The Institute of International Education (IIE), on behalf of the National Security Education Program (NSEP), awarded 165 David L. Boren Scholarships to undergraduate students and 105 David L. Boren Fellowships to graduate students to add important international and language components to their educations by studying overseas in world regions critical to U.S. interests. Boren Scholars and Fellows will live in 41 countries throughout Africa, Asia, Central and Eastern Europe, Eurasia, Latin America, and the Middle East. They will study 36 different languages. The most popular languages include Arabic, Mandarin, Russian, Portuguese, and Swahili. This year, 820 undergraduate students applied for the Boren Scholarship and 350 graduate students applied for the Boren Fellowship.
NSEP is a major federal initiative designed to build a broader and more qualified pool of U.S. citizens with foreign language and international skills. NSEP’s Boren Awards program provides U.S. undergraduate and graduate students with resources and encouragement to acquire language skills and experience in countries critical to the future security and stability of our nation. In exchange for funding, Boren Award recipients agree to work in the federal government for a period of at least one year. “The National Security Education Program,” according to Dr. Michael A. Nugent, NSEP Director, “is helping change the U.S. higher education system and the way Americans approach the study of foreign languages and cultures.”
“To continue to play a leadership role in the world, it is vital that America's future leaders have a deep understanding of the rest of the world,” says University of Oklahoma President David Boren, who as a U.S. Senator was the principal author of the legislation that created the National Security Education Program and the scholarships and fellowships that bear his name. “As we seek to lead through partnerships, understanding of other cultures and languages is absolutely essential.”

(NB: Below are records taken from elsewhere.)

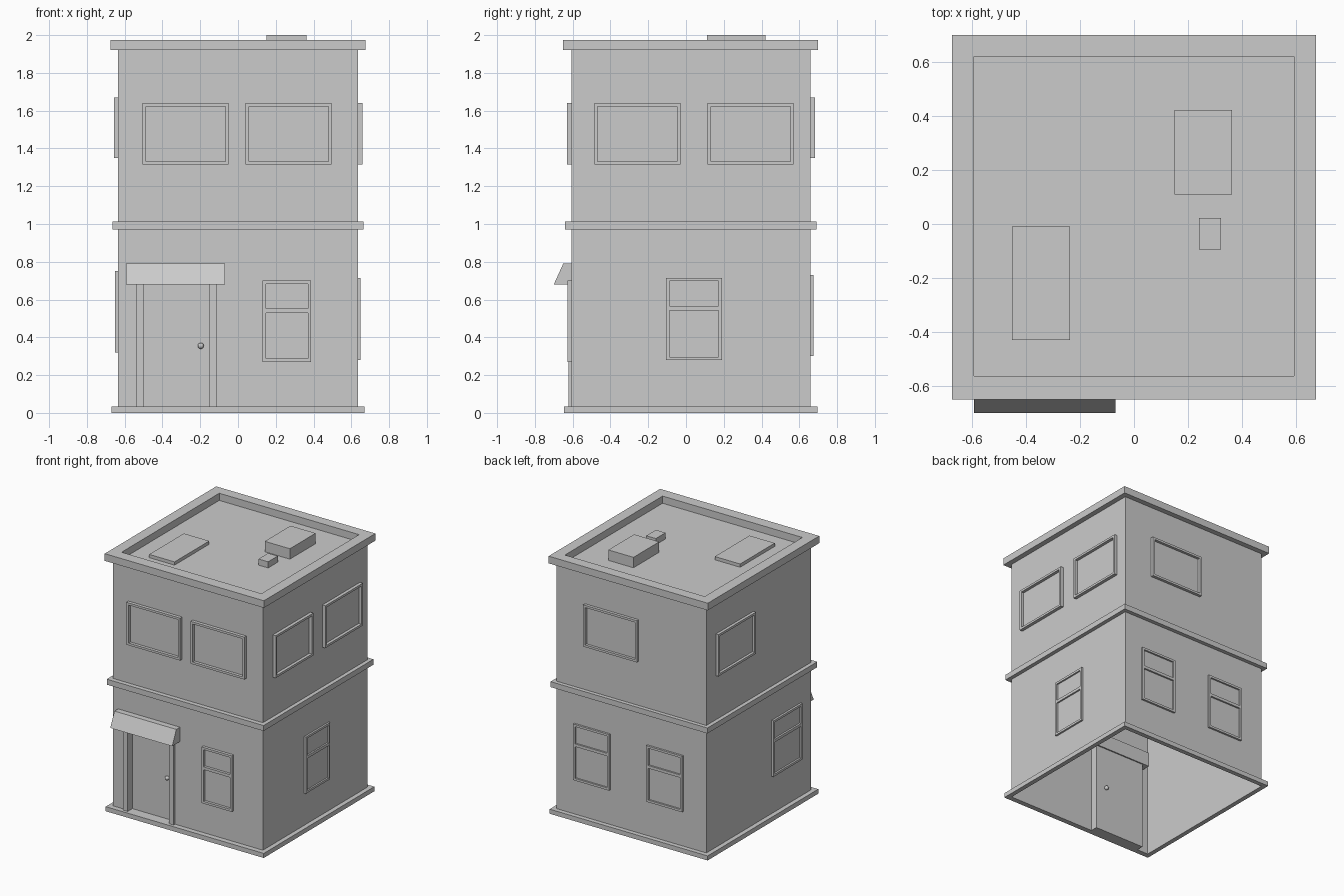
import bpy, bmesh
from mathutils import Vector

if "Cube" in bpy.data.objects:
    bpy.data.objects.remove(bpy.data.objects["Cube"])

GREY = bpy.data.materials.new("light_grey")
GREY.use_nodes = True
GREY.diffuse_color = (0.6, 0.6, 0.6, 1)
GREY.node_tree.nodes["Principled BSDF"].inputs["Base Color"].default_value = (0.6, 0.6, 0.6, 1)

# Wall planes
WX, Y0, Y1, ROOF = 0.635, -0.605, 0.66, 1.92

# Maps (along, across, outward) to world space for each direction
PLACE = {
    "front": lambda u, v, d: Vector((u, Y0 - d, v)),
    "back": lambda u, v, d: Vector((u, Y1 + d, v)),
    "left": lambda u, v, d: Vector((WX + d, u, v)),
    "right": lambda u, v, d: Vector((-WX - d, u, v)),
    "up": lambda u, v, d: Vector((u, v, d)),
}


def finish(name, bm):
    bmesh.ops.recalc_face_normals(bm, faces=bm.faces[:])
    mesh = bpy.data.meshes.new(name)
    bm.to_mesh(mesh)
    bm.free()
    mesh.materials.append(GREY)
    obj = bpy.data.objects.new(name, mesh)
    bpy.context.collection.objects.link(obj)
    return obj


def panel(name, us, vs, holes, side, near, far=None):
    """Grid of cells with some left open, given depth when far is set."""
    place = PLACE[side]
    bm = bmesh.new()
    grid = [[bm.verts.new(place(u, v, near)) for v in vs] for u in us]
    for i in range(len(us) - 1):
        for j in range(len(vs) - 1):
            if (i, j) not in holes:
                bm.faces.new((grid[i][j], grid[i + 1][j], grid[i + 1][j + 1], grid[i][j + 1]))
    if far is not None:
        shift = place(0, 0, far) - place(0, 0, near)
        faces = bm.faces[:]
        new = bmesh.ops.extrude_face_region(bm, geom=faces, use_keep_orig=True)["geom"]
        bmesh.ops.translate(bm, vec=shift, verts=[g for g in new if isinstance(g, bmesh.types.BMVert)])
    return finish(name, bm)


def box(name, x, y, z):
    return panel(name, x, y, (), "up", z[0], z[1])


def ring(name, x, y, z, ix, iy):
    return panel(name, (-x, -ix, ix, x), (y[0], iy[0], iy[1], y[1]), {(1, 1)}, "up", z[0], z[1])


def window(name, side, u, z, depth, split=False):
    t = 0.017
    zs = [z[0], z[0] + t, z[1] - t, z[1]]
    holes = {(1, 1)}
    if split:
        bar = z[0] + 0.63 * (z[1] - z[0])
        zs[2:2] = [bar - 0.011, bar + 0.011]
        holes.add((1, 3))
    us = (u[0], u[0] + t, u[1] - t, u[1])
    panel(name + "_frame", us, zs, holes, side, depth, 0)
    panel(name + "_glass", us[1:3], (zs[1], zs[-2]), (), side, 0.002)


# Hollow body, open underneath, with a doorway in the front
bm = bmesh.new()
foot = [(-WX, Y0), (WX, Y0), (WX, Y1), (-WX, Y1)]
low = [bm.verts.new((x, y, 0)) for x, y in foot]
top = [bm.verts.new((x, y, ROOF)) for x, y in foot]
for a, b in ((1, 2), (2, 3), (3, 0)):
    bm.faces.new((low[a], low[b], top[b], top[a]))
bm.faces.new(top)
finish("side_walls_and_roof", bm)
DOOR = (-0.54, -0.11)
panel("front_wall", (-WX, *DOOR, WX), (0, 0.69, ROOF), {(1, 0)}, "front", 0)

# Plinth, floor band and roof parapet
ring("plinth", 0.67, (-0.645, 0.695), (0, 0.035), WX, (Y0, Y1))
ring("floor_band", 0.665, (-0.64, 0.69), (0.97, 1.012), WX, (Y0, Y1))
ring("parapet", 0.675, (-0.65, 0.70), (1.92, 1.975), 0.593, (-0.563, 0.62))

# Roof boxes
box("roof_vent_unit", (0.15, 0.363), (0.11, 0.422), (ROOF, 2.0))
box("roof_vent_duct", (0.24, 0.322), (-0.095, 0.022), (ROOF, 1.967))
box("roof_hatch", (-0.452, -0.237), (-0.43, -0.01), (ROOF, 1.945))

# Upper windows
HIGH, HIGHER = (1.315, 1.64), (1.35, 1.67)
window("front_upper_right_window", "front", (-0.505, -0.05), HIGH, 0.025)
window("front_upper_left_window", "front", (0.04, 0.495), HIGH, 0.025)
window("left_upper_front_window", "left", (-0.485, -0.03), HIGH, 0.025)
window("left_upper_back_window", "left", (0.115, 0.57), HIGH, 0.025)
window("back_upper_window", "back", (-0.06, 0.395), HIGHER, 0.022)
window("right_upper_window", "right", (0.09, 0.545), HIGHER, 0.022)

# Lower windows with a cross bar
window("front_lower_window", "front", (0.13, 0.387), (0.27, 0.70), 0.022, True)
window("left_lower_window", "left", (-0.105, 0.19), (0.28, 0.715), 0.014, True)
window("back_lower_left_window", "back", (0.18, 0.485), (0.30, 0.73), 0.015, True)
window("back_lower_right_window", "back", (-0.44, -0.135), (0.30, 0.73), 0.015, True)
window("right_lower_window", "right", (-0.48, -0.13), (0.32, 0.75), 0.016, True)

# Recessed door with posts and threshold
for name, x in (("right_door_post", (-0.54, -0.50)), ("left_door_post", (-0.15, -0.11))):
    box(name, x, (-0.622, -0.55), (0.035, 0.70))
box("door_threshold", DOOR, (-0.622, -0.55), (0, 0.035))
box("door", (-0.50, -0.15), (-0.565, -0.55), (0.035, 0.70))

# Door knobs, outside and inside
for name, y in (("outer_knob", -0.578), ("inner_knob", -0.54)):
    bm = bmesh.new()
    bmesh.ops.create_uvsphere(bm, u_segments=16, v_segments=10, radius=0.016)
    bmesh.ops.translate(bm, vec=(-0.197, y, 0.355), verts=bm.verts[:])
    for f in bm.faces:
        f.smooth = True
    finish(name, bm)

# Sloped awning over the door
bm = bmesh.new()
profile = [(-0.70, 0.68), (-0.65, 0.79), (-0.54, 0.79), (-0.54, 0.68)]
face = bm.faces.new([bm.verts.new((-0.593, y, z)) for y, z in profile])
new = bmesh.ops.extrude_face_region(bm, geom=[face], use_keep_orig=True)["geom"]
bmesh.ops.translate(bm, vec=(0.525, 0, 0), verts=[g for g in new if isinstance(g, bmesh.types.BMVert)])
finish("awning", bm)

Since 1994, over 5,500 students have received Boren Awards. Boren Scholars and Fellows represent a vital pool of highly motivated individuals who wish to work in the federal national security arena, and program alumni are contributing to the critical missions of agencies throughout the federal government. An independent not-for-profit founded in 1919, IIE is among the world's largest and most experienced international education and exchange organizations. Undergraduate and graduate students interested in applying for the Boren Awards should contact IIE at firstname.lastname@example.org or visit www.borenawards.org